• The Dean's List is convinced that there isn't a more absurd organization than the NCAA. Granted, it's not really its fault. It's faced with the impossible task of maintaining the amateur status of college sports in an age when some of these sports make universities lucrative sums of money. (See Notre Dame's recent deal with NBC.) For an example of the ridiculous lengths the NCAA will go to protect the "integrity" of college sports, all we have to do is look at the University of South Carolina's recent report to the NCAA, which brought to light nine secondary violations.

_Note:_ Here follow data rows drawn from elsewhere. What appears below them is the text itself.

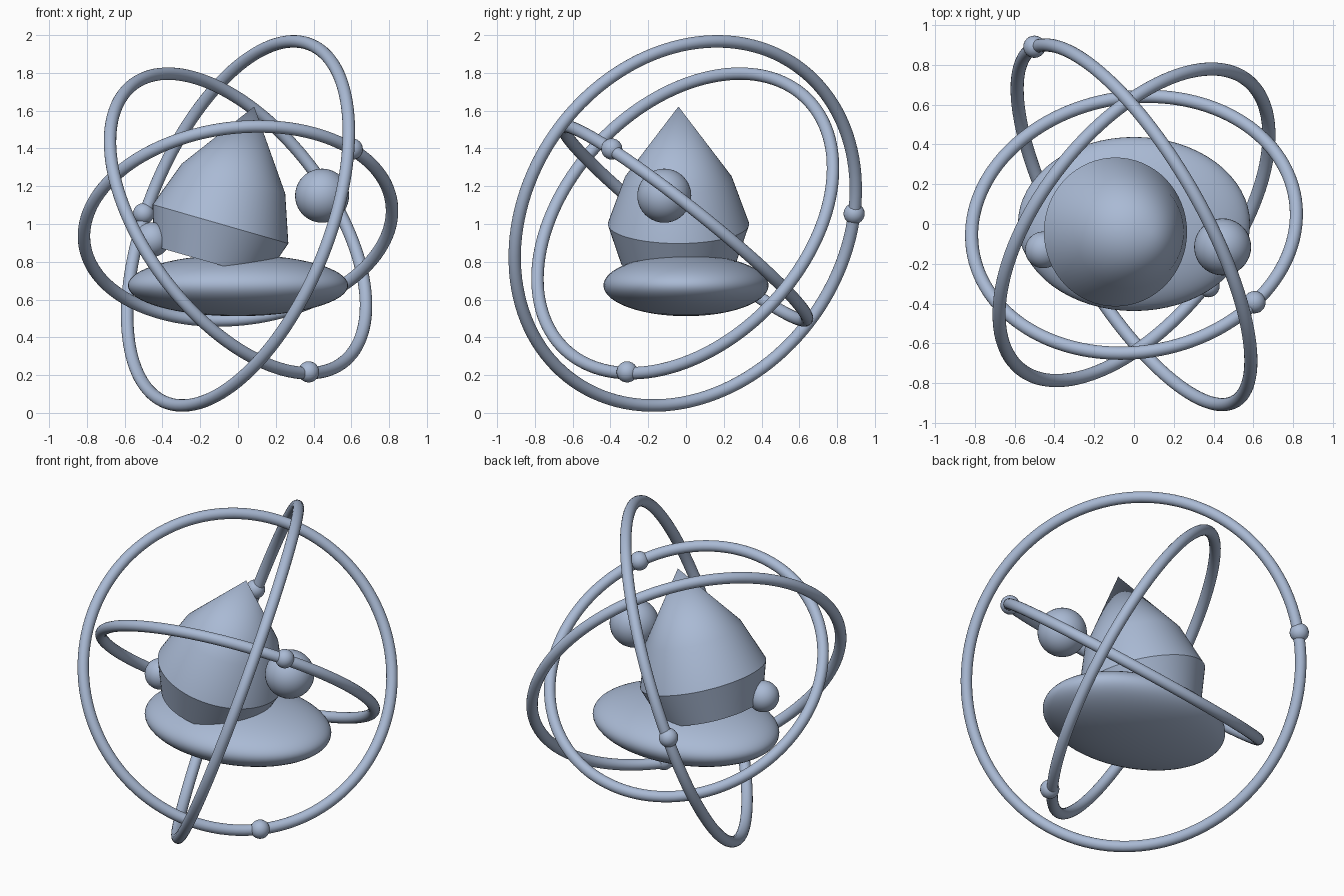
import bpy, bmesh, math
from mathutils import Vector

if "Cube" in bpy.data.objects:
    bpy.data.objects.remove(bpy.data.objects["Cube"])

blue = bpy.data.materials.new("dusty_blue")
blue.diffuse_color = (0.40, 0.49, 0.66, 1.0)
blue.use_nodes = True
blue.node_tree.nodes["Principled BSDF"].inputs["Base Color"].default_value = blue.diffuse_color


def finish(obj, name):
    """Name, colour and smooth the active object."""
    obj.name = name
    obj.data.name = name
    obj.data.materials.clear()
    obj.data.materials.append(blue)
    bpy.ops.object.select_all(action='DESELECT')
    bpy.context.view_layer.objects.active = obj
    obj.select_set(True)
    bpy.ops.object.shade_smooth_by_angle(angle=math.radians(30))
    return obj


def ball(name, loc, radius, scale=(1, 1, 1), segments=40):
    bpy.ops.mesh.primitive_uv_sphere_add(
        segments=segments, ring_count=segments // 2, radius=radius, location=loc)
    obj = bpy.context.object
    obj.scale = scale
    return finish(obj, name)


def tilt(normal):
    """Rotation that turns the z axis onto the given direction."""
    return Vector((0, 0, 1)).rotation_difference(Vector(normal)).to_euler()


def ring(name, radius, normal):
    bpy.ops.mesh.primitive_torus_add(
        major_radius=radius, minor_radius=0.033, major_segments=128, minor_segments=20,
        location=(0, -0.004, 1.003), rotation=tilt(normal))
    return finish(bpy.context.object, name)


def lathe(name, profile, loc, axis, steps=64):
    """Revolve (radius, height) points about z, then lean the part."""
    bm = bmesh.new()
    verts = [bm.verts.new((r, 0, h)) for r, h in profile]
    edges = [bm.edges.new(pair) for pair in zip(verts, verts[1:])]
    bmesh.ops.spin(bm, geom=verts + edges, cent=(0, 0, 0), axis=(0, 0, 1),
                   angle=2 * math.pi, steps=steps)
    bmesh.ops.remove_doubles(bm, verts=bm.verts[:], dist=1e-4)
    bmesh.ops.recalc_face_normals(bm, faces=bm.faces[:])
    mesh = bpy.data.meshes.new(name)
    bm.to_mesh(mesh)
    bm.free()
    obj = bpy.data.objects.new(name, mesh)
    bpy.context.collection.objects.link(obj)
    obj.location = loc
    obj.rotation_euler = tilt(axis)
    return finish(obj, name)


# Flattened base
ball("base_disc", (0, 0, 0.675), 1.0, (0.583, 0.437, 0.163), 64)

# Leaning pointed body with a sharp rim
lathe("pointed_body",
      [(0, -0.21), (0.305, -0.21), (0.374, 0), (0.285, 0.25), (0, 0.647)],
      (-0.093, -0.04, 1.0), (0.276, 0, 0.961))

# Side balls
ball("large_ball", (0.445, -0.115, 1.15), 0.143)
ball("small_ball", (-0.455, -0.13, 0.917), 0.092)

# Orbit rings, each with a bead riding on it
orbits = [
    ("inner", 0.82, (-0.105, 0.618, 0.78), (0.605, -0.393, 1.397)),
    ("middle", 0.922, (0.678, -0.529, 0.51), (0.374, -0.312, 0.217)),
    ("outer", 1.022, (0.818, 0.468, -0.332), (-0.50, 0.89, 1.055)),
]
for label, radius, normal, bead in orbits:
    ring(label + "_ring", radius, normal)
    ball(label + "_bead", bead, 0.056, segments=24)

Among the violations that took place in Columbia: "senior participation awards exceeded maximum value" for the women's basketball team; a baseball player practiced with the team for more than 14 days without being added to the roster; men's track team members ate training table meals without buying a meal plan; and, my favorite, someone in the athletic department bet dinner on a game that did not involve the Gamecocks and possibly didn't even involve college sports. As you can see, these are all very serious violations and deserve to be dealt with immediately. We recommend a firm scolding and no candy for a week.

• Campus Clicks already covered this story, but The Dean's List is a Dartmouth alum and would be remiss not to throw in a shout-out to our alma mater's latest celebrity. Dartmouth College hockey player Adam Estoclet got arrested last month in Minnesota for tying one on and breaking into a home while trying to evade the police. Estoclet went out drinking and, as a good Dartmouth boy, got really, really drunk -- we're talking .162 blood-alcohol-level. That's fraternity-basement drunk. Then he decided to stand in the middle of a road and not let a police car pass. When the cops summoned the hockey player, Estoclet took off running, shedding a cast he had on his leg and then breaking into a house and using the occupant's cell phone to call his mom, who promptly turned him in to the police. (We're convinced if he'd been on skates, he would've escaped.) Forget for a second that Estoclet's mom snitched on him, which is hilarious -- the kid ripped off a leg cast to run from the cops. What an animal! The "College on the Hill" taught him well. When confronted by The Man and his many minions, never back down and always call your mom.

E-mail Jacob E. Osterhout at